Tam is inspirational for lots of reasons. But she has been particularly influential to me in the realm of home repairs. Tam doesn’t see a problem. She opens herself up to solutions. The difference is bigger than you think. It’s very Buddhist, all about your approach and expectations. Anyway…
I took the entire door apart. Pulling out the large locking mechanism along with dead bolts, door knobs and handles. The thin black box was greasy, dusty, dirty and filled with gears and springs. Totally cool. I watched Youtube for each step of taking it apart, making sure everything was moving as it should and putting it back together. Until I got stuck. Then I had to take the mechanism to a locksmith. Even though I had gotten to a point where I could not completely fix and finish the project, I didn’t feel defeated. In fact, I felt quite jubilant that I’d gotten as far as I had. Despite the three days we had holes in our front door and no way to lock the house.
The locksmith I went to was close-by and got excellent reviews on social media sites like Yelp. I realize now, after the fact, that I generally tend to approach circumstances like this from a very awkward place. Male-dominated realms like construction, auto mechanics or home repairs intimidate me. And I generally go into interactions with a one-down mentality, waiting to be scoffed at, dismissed, rebuffed. But I was so pumped about my success with the lock system, that I practically skipped into the shop. The locksmith, a short, stocky, gruff-looking, tattooed, beefy guy with a grey crew-cut glanced uninterestedly at the locks and gears and said, “Yeah, that’s pretty much done. It’s about 100 years old and it’s had its time.” I was like, “Dude! Come on! I took this shit out, took it apart, cleaned it up and put it all back together. By myself! Give me some props here before you send me away.” Of course I said it in a jovial, teasing tone. He quirked a half smile and said, “So, you did this yourself huh?” Alright. Now we’re talking.
We ended up having a really nice conversation and connection (which I will spare you the back and forth details of). While we chatted about hundred-year-old locks and other this old house stuff, he fiddled with the mechanism in his hands. Something clicked into place and he was like, “Well what do you know! This may just have a bit more life in it after all.” He explained how to reinstall the mechanism carefully so that certain parts would line up and catch correctly. He was acting like a cool big brother rather than (my regular experience of men in this kind of position with me) a patronizing douchebag. He suggested that regardless of how much life the lock had left, I should start putting some money aside for a new system.

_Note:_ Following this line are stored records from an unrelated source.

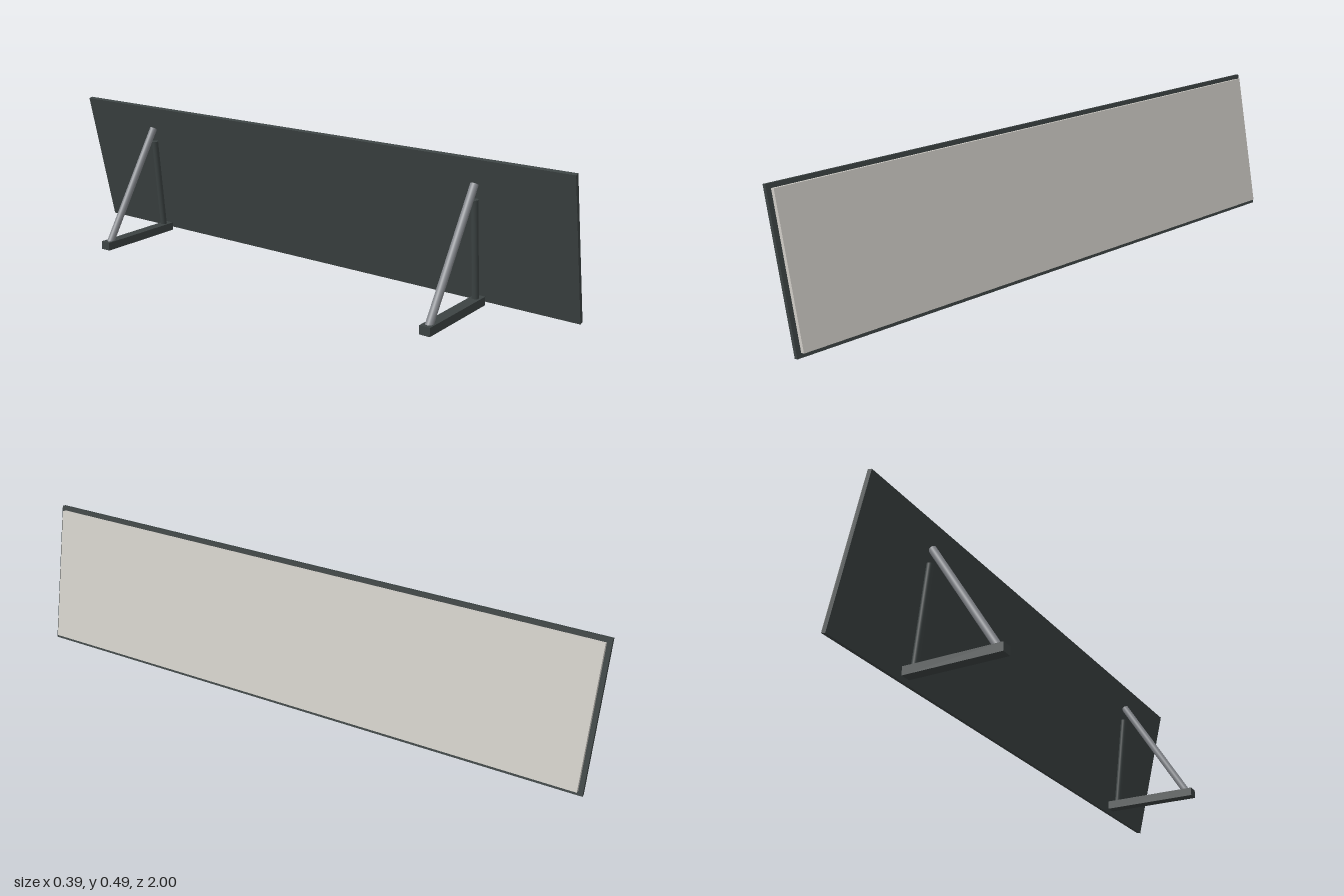
import * as THREE from 'three';

export function createModel() {
  const model = new THREE.Group();
  const frameDark = new THREE.MeshStandardMaterial({ color: 0x3c4343 });
  frameDark.name = 'dark frame';
  const panelPale = new THREE.MeshStandardMaterial({ color: 0xcfccc6 });
  panelPale.name = 'pale panel';
  const strutGrey = new THREE.MeshStandardMaterial({ color: 0x84878c });
  strutGrey.name = 'grey metal';

  function box(name, material, size, position, parent) {
    const mesh = new THREE.Mesh(new THREE.BoxGeometry(...size), material);
    mesh.name = name;
    mesh.position.set(...position);
    parent.add(mesh);
  }

  // Round bar between two points in the x-y plane
  function bar(name, material, radius, from, to, parent) {
    const a = new THREE.Vector3(...from, 0);
    const b = new THREE.Vector3(...to, 0);
    const dir = b.clone().sub(a);
    const mesh = new THREE.Mesh(new THREE.CylinderGeometry(radius, radius, dir.length(), 24), material);
    mesh.name = name;
    mesh.position.copy(a).add(b).multiplyScalar(0.5);
    mesh.quaternion.setFromUnitVectors(new THREE.Vector3(0, 1, 0), dir.normalize());
    parent.add(mesh);
  }

  // Leaning board: dark backing with the pale panel on its +x face
  const board = new THREE.Group();
  board.name = 'leaningBoard';
  board.position.set(0.119, 0.246, 0);
  board.rotation.z = 0.223;
  box('backing', frameDark, [0.015, 0.497, 2], [0, 0, 0], board);
  box('panel', panelPale, [0.016, 0.468, 1.97], [0.0153, 0, 0], board);
  model.add(board);

  // Two triangular stands behind the board
  for (const side of [1, -1]) {
    const stand = new THREE.Group();
    stand.name = side > 0 ? 'frontStand' : 'rearStand';
    stand.position.z = side * 0.673;
    box('foot', frameDark, [0.336, 0.029, 0.037], [-0.027, 0.0145, 0], stand);
    bar('upright', frameDark, 0.0115, [0.1115, 0.015], [0.076, 0.357], stand);
    bar('diagonalStrut', strutGrey, 0.013, [-0.175, 0.015], [0.0705, 0.4065], stand);
    model.add(stand);
  }
  return model;
}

I raced home like a little kid and put that sucker back together. Then I opened and closed the door, locking and unlocking it, repeatedly, about a thousand times. Until I realized that with each click I was shortening the lock’s already breviloquent life.
Given my last blog post about not being able to hold onto the pride and triumph that should accompany accomplishment, I was very aware of holding onto (without grasping) the good feeling of hard work and achievement. And wanted to share it with you. Thanks for reading.